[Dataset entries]
────────

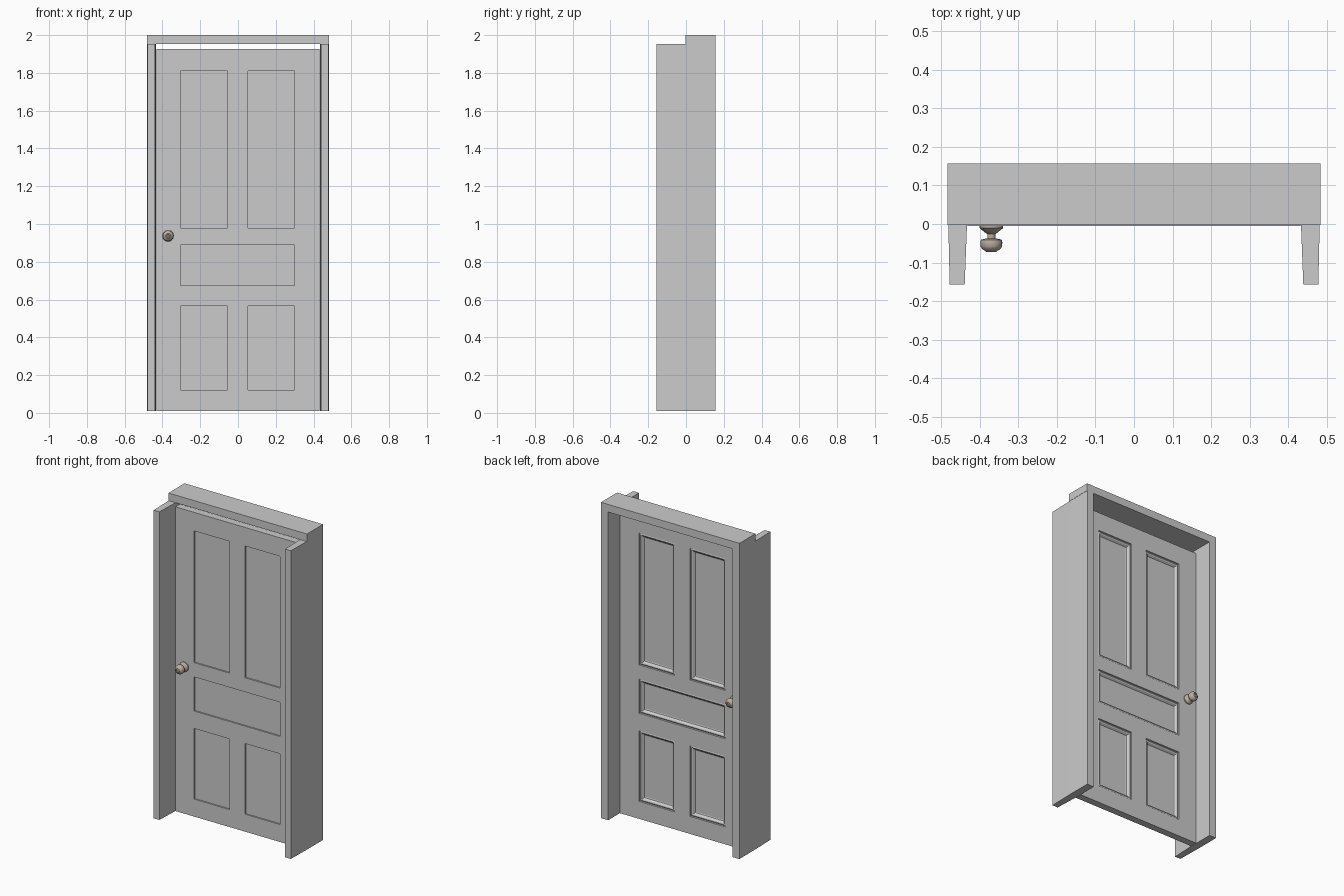
import bpy, bmesh, math

if "Cube" in bpy.data.objects:
    bpy.data.objects.remove(bpy.data.objects["Cube"])


def finish(bm, name, mat=None, smooth=None):
    bmesh.ops.remove_doubles(bm, verts=bm.verts, dist=1e-5)
    bmesh.ops.recalc_face_normals(bm, faces=bm.faces)
    me = bpy.data.meshes.new(name)
    bm.to_mesh(me)
    bm.free()
    ob = bpy.data.objects.new(name, me)
    bpy.context.collection.objects.link(ob)
    if mat:
        me.materials.append(mat)
    if smooth:
        bpy.ops.object.select_all(action='DESELECT')
        bpy.context.view_layer.objects.active = ob
        ob.select_set(True)
        bpy.ops.object.shade_smooth_by_angle(angle=math.radians(smooth))
    return ob


def prism(name, outline, z0, z1):
    bm = bmesh.new()
    f = bm.faces.new([bm.verts.new((x, y, z0)) for x, y in outline])
    ext = bmesh.ops.extrude_face_region(bm, geom=[f])['geom']
    bmesh.ops.translate(bm, vec=(0, 0, z1 - z0),
                        verts=[v for v in ext if isinstance(v, bmesh.types.BMVert)])
    return finish(bm, name)


# frame: side jambs (front half tapers slightly) and the lintel
BOTTOM = 0.01
for side, s in (("left", -1), ("right", 1)):
    prism(side + "_jamb", [(s * x, y) for x, y in
          [(.478, -.157), (.4815, 0), (.4815, .157), (.433, .157), (.433, 0), (.439, -.157)]],
          BOTTOM, 1.952)
prism("lintel", [(-.483, -.003), (.483, -.003), (.483, .157), (-.483, .157)], 1.952, 2.0)

# door leaf: stile and rail grid with panels stepped in on both faces
XS = [-.432, -.304, -.056, .052, .298, .432]
ZS = [BOTTOM, .12, .565, .675, .89, .98, 1.81, 1.927]
FRONT, BACK = -.005, .04
PANELS = [(1, 2, 1, 2), (3, 4, 1, 2), (1, 4, 3, 4), (1, 2, 5, 6), (3, 4, 5, 6)]
FRONT_STEPS = [(0, 0), (0, .009)]
BACK_STEPS = [(0, 0), (.002, .007), (.009, .004), (.016, .007), (.024, .018), (.03, .02)]

bm = bmesh.new()


def ring(x0, x1, z0, z1, y):
    return [bm.verts.new(p) for p in ((x0, y, z0), (x1, y, z0), (x1, y, z1), (x0, y, z1))]


def bridge(a, b):
    for i in range(4):
        j = (i + 1) % 4
        bm.faces.new((a[i], a[j], b[j], b[i]))


for y, d, steps in ((FRONT, 1, FRONT_STEPS), (BACK, -1, BACK_STEPS)):
    for i in range(len(XS) - 1):
        for k in range(len(ZS) - 1):
            if not any(a <= i < b and c <= k < e for a, b, c, e in PANELS):
                bm.faces.new(ring(XS[i], XS[i + 1], ZS[k], ZS[k + 1], y))
    for a, b, c, e in PANELS:
        rings = [ring(XS[a] + t, XS[b] - t, ZS[c] + t, ZS[e] - t, y + d * dep)
                 for t, dep in steps]
        for r, q in zip(rings, rings[1:]):
            bridge(r, q)
        bm.faces.new(rings[-1])
# outer edges of the leaf
for i in range(len(XS) - 1):
    for z in (ZS[0], ZS[-1]):
        bm.faces.new([bm.verts.new(p) for p in ((XS[i], FRONT, z), (XS[i + 1], FRONT, z),
                                                (XS[i + 1], BACK, z), (XS[i], BACK, z))])
for k in range(len(ZS) - 1):
    for x in (XS[0], XS[-1]):
        bm.faces.new([bm.verts.new(p) for p in ((x, FRONT, ZS[k]), (x, FRONT, ZS[k + 1]),
                                                (x, BACK, ZS[k + 1]), (x, BACK, ZS[k]))])
finish(bm, "door_leaf")

# turned knobs, one on each face: (radius, distance from the leaf)
brass = bpy.data.materials.new("knob_metal")
brass.diffuse_color = (.5, .42, .36, 1)
brass.use_nodes = True
brass.node_tree.nodes["Principled BSDF"].inputs["Base Color"].default_value = brass.diffuse_color
PROFILE = [(0, 0), (.03, 0), (.03, .006), (.024, .011), (.015, .018), (.0105, .021), (.0105, .032),
           (.02, .034), (.027, .036), (.0285, .042), (.028, .053), (.024, .06), (.017, .064),
           (.013, .068), (.008, .068), (.006, .065), (0, .065)]
SIDES = 24
for name, y, d in (("front_knob", FRONT, -1), ("back_knob", BACK, 1)):
    bm = bmesh.new()
    vs = [bm.verts.new((-.37 + r, y + d * h, .937)) for r, h in PROFILE]
    es = [bm.edges.new(p) for p in zip(vs, vs[1:])]
    bmesh.ops.spin(bm, geom=vs + es, cent=(-.37, y, .937), axis=(0, 1, 0),
                   angle=2 * math.pi, steps=SIDES)
    finish(bm, name, brass, 35)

────────

● Required action
Whenever the word "verts" occurs in a line of the records, that line counts once; state the total alone.

● Task response
7